TONOPAH — Commissioners Tuesday declared the raven a local nuisance and threat to the health, safety and welfare of Nye County residents.
County Commissioner Butch Borasky said he presented the resolution based on an action by the Elko County Commission. The raven was listed as No. 12 on a list of threats to the sage grouse, which could be placed on the endangered species list, an action that would have a major impact on mining and other applications to use public land. The county resolution states ravens and wildfires should be the first and second greatest threat to the sage grouse.
Commissioners Donna Cox and Frank Carbone voted against the resolution.
“The effect of having the sage grouse listed as an endangered species will cost the economy of Nye County hundreds of millions of dollars and thousands of jobs,” the resolution begins. “Predator control is the most effective strategy in protecting the sage grouse population and has the least impact on human development and activity necessary to sustain the health, safety and welfare of society.”

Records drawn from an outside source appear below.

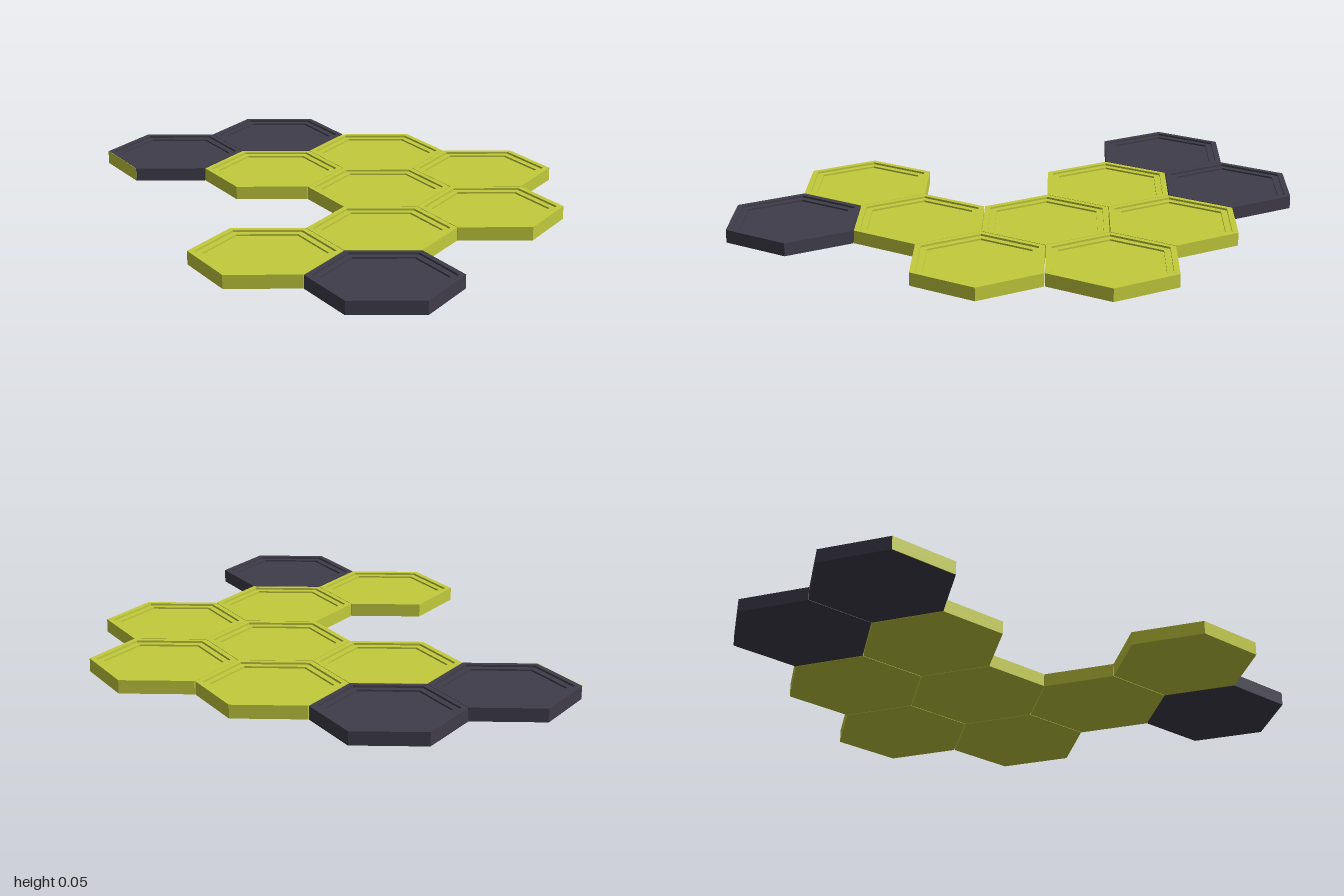
import * as THREE from 'three';

const R = 0.2485;      // tile corner radius
const H = 0.046;       // tile height
const DX = 0.4325;     // spacing along a row
const DZ = 0.3755;     // spacing between rows

export function createModel() {
  const group = new THREE.Group();
  const lime = new THREE.MeshStandardMaterial({ color: 0xc2cb3c, flatShading: true });
  const dark = new THREE.MeshStandardMaterial({ color: 0x403d4b, flatShading: true });

  // Six-sided tile: flat base, upright rim, shallow stepped tray
  const profile = [
    [0, 0], [R, 0], [R, H], [R * 0.91, H], [R * 0.91, H - 0.007],
    [R * 0.81, H - 0.007], [R * 0.81, H - 0.013], [0, H - 0.013],
  ].map(([r, y]) => new THREE.Vector2(r, y));
  const tileGeometry = new THREE.LatheGeometry(profile, 6);

  // Rows from back to front: column positions in units of tile spacing
  const rows = [
    { name: 'backDarkTile', material: dark, columns: [-0.75, 0.25] },
    { name: 'backTile', material: lime, columns: [-0.25, 0.75] },
    { name: 'middleTile', material: lime, columns: [0.25, 1.25] },
    { name: 'frontTile', material: lime, columns: [-1.25, -0.25, 0.75] },
    { name: 'frontDarkTile', material: dark, columns: [-0.75] },
  ];
  rows.forEach(({ name, material, columns }, row) => {
    columns.forEach((column, i) => {
      const tile = new THREE.Mesh(tileGeometry, material);
      tile.name = name + (i + 1);
      tile.position.set(column * DX, 0, (row - 2) * DZ);
      group.add(tile);
    });
  });

  // Lime side face on the outer back dark tile
  const edge = new THREE.Mesh(new THREE.BoxGeometry(0.002, H, R), lime);
  edge.name = 'limeEdge';
  edge.position.set(-0.75 * DX - R * Math.cos(Math.PI / 6), H / 2, -2 * DZ);
  group.add(edge);

  return group;
}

The resolution states a recent scientific study conducted in a part of northern Nevada concluded depredation accounted for 82.5 percent of the nest failures of sage grouse, another study estimated 94 percent. Ravens are responsible for 46.7 percent of the sage grouse nest depredations in northern Nevada. The same studies concluded an increase in one raven for every 10 square kilometers caused a 7.4 percent increase in the probability of greater sage grouse nest failures in parts of northern Nevada.
The resolution adds: “Whereas in addition to depredation on sage grouse, ravens prey on and consume the eggs and the young of song birds and other species during the nesting season and whereas ravens have been observed attacking and pecking out the eyes of newborn calves, lambs and other livestock, particularly during or shortly after birth, causing loss of valuable livestock.”
Because of their tendency to scavenge, the resolution states ravens are known to carry and spread diseases like West Nile virus, fungus and Mad Cow disease, serious health threats to humans, livestock and wildlife.
Raven populations have increased substantially across the western U.S., according to the resolution. Ted Koch, state head of the U.S. Fish and Wildlife Service, confirmed the raven population increased sixfold in the last 30 years.
Commissioner Lorinda Wichman urged caution before the county declares open season on ravens.
“This is a resolution that’s a position statement. I just want people to realize the ravens are a protected species and they are protected by the Migratory Bird Treaty with I believe Canada and Mexico. By putting them in that classification, I believe it is a federal requirement to protect the species,” Wichman said.
But she said western states officials could band together to lobby for a change in the federal regulations.
Carbone asked if the Migratory Bird Treaty was ratified by Congress.
“Until we find out if this treaty has been ratified or not, we need to make sure we don’t give ourselves a black eye,” he said.
Cox explained her opposition to the resolution.
“I have a problem doing anything that might hurt the ecosystem in the future. I know nature takes care of itself,” she said.
Concerns over the listing of the sage grouse have been front and center this week with the Nevada Congressional delegation. U.S. Sen. Harry Reid, in a telephonic press conference Monday, said the Farm Bill that recently passed the Senate includes money for sage grouse conservation programs in an attempt to help prevent the listing.
“It doesn’t do it all, but it’s complementary to what we’re trying to do. This is a very difficult issue because it affects mining and ranching and quite frankly, it affects other interests, hunting, it affects the ability of some communities to grow. So we’re trying to thread this needle. I’ve had some experience with endangered species listings, the most difficult for the state since I’ve been around is the desert tortoise,” Reid said.
“We hope we can do as well with the sage grouse as we’ve done with the desert tortoise. Everyone has to understand it’s not going to be easy,” he said. “We’re trying to do everything we can to stop the listing. Once it’s listed, it’s very difficult.”
Reid said he met with senators from other affected states and added the sage grouse territory doesn’t follow state lines. In Nevada, their prime habitat is in central and northern parts of the state, including northern Nye County. That’s the opposite of the desert tortoise, whose habitat is primarily south of Beatty.
U.S. Sen. Dean Heller, R-Nev., also held a press conference with reporters on Tuesday afternoon to talk about the sage grouse.
Koch told the state Legislative Committee on Public Lands Wednesday that besides predators, wild fires, fed by invasive cheat grass, have torched lots of sage grouse habitat. He said ravens kill endangered desert tortoises as well as sage grouse.
The state could increase agricultural and wildlife permits to kill ravens, he said, but that may not be adequate to removing threats to sage grouse. The ravens typically feed at garbage dumps, on roadkill and use artificial structures like cell phone towers for nesting.
The U.S. Fish and Wildlife Service will make a decision by September 2015 whether to list the sage grouse as endangered, threatened or not to list it, Koch said.
Assemblyman Ira Hansen, R-Sparks, noted the sage grouse habitat loss occurred in a state where 87 percent of the land is under federal management. “So the decline in habitat has been created by the very agencies we’re going to reward by turning over control of the sage grouse issue to the federal government,” he said.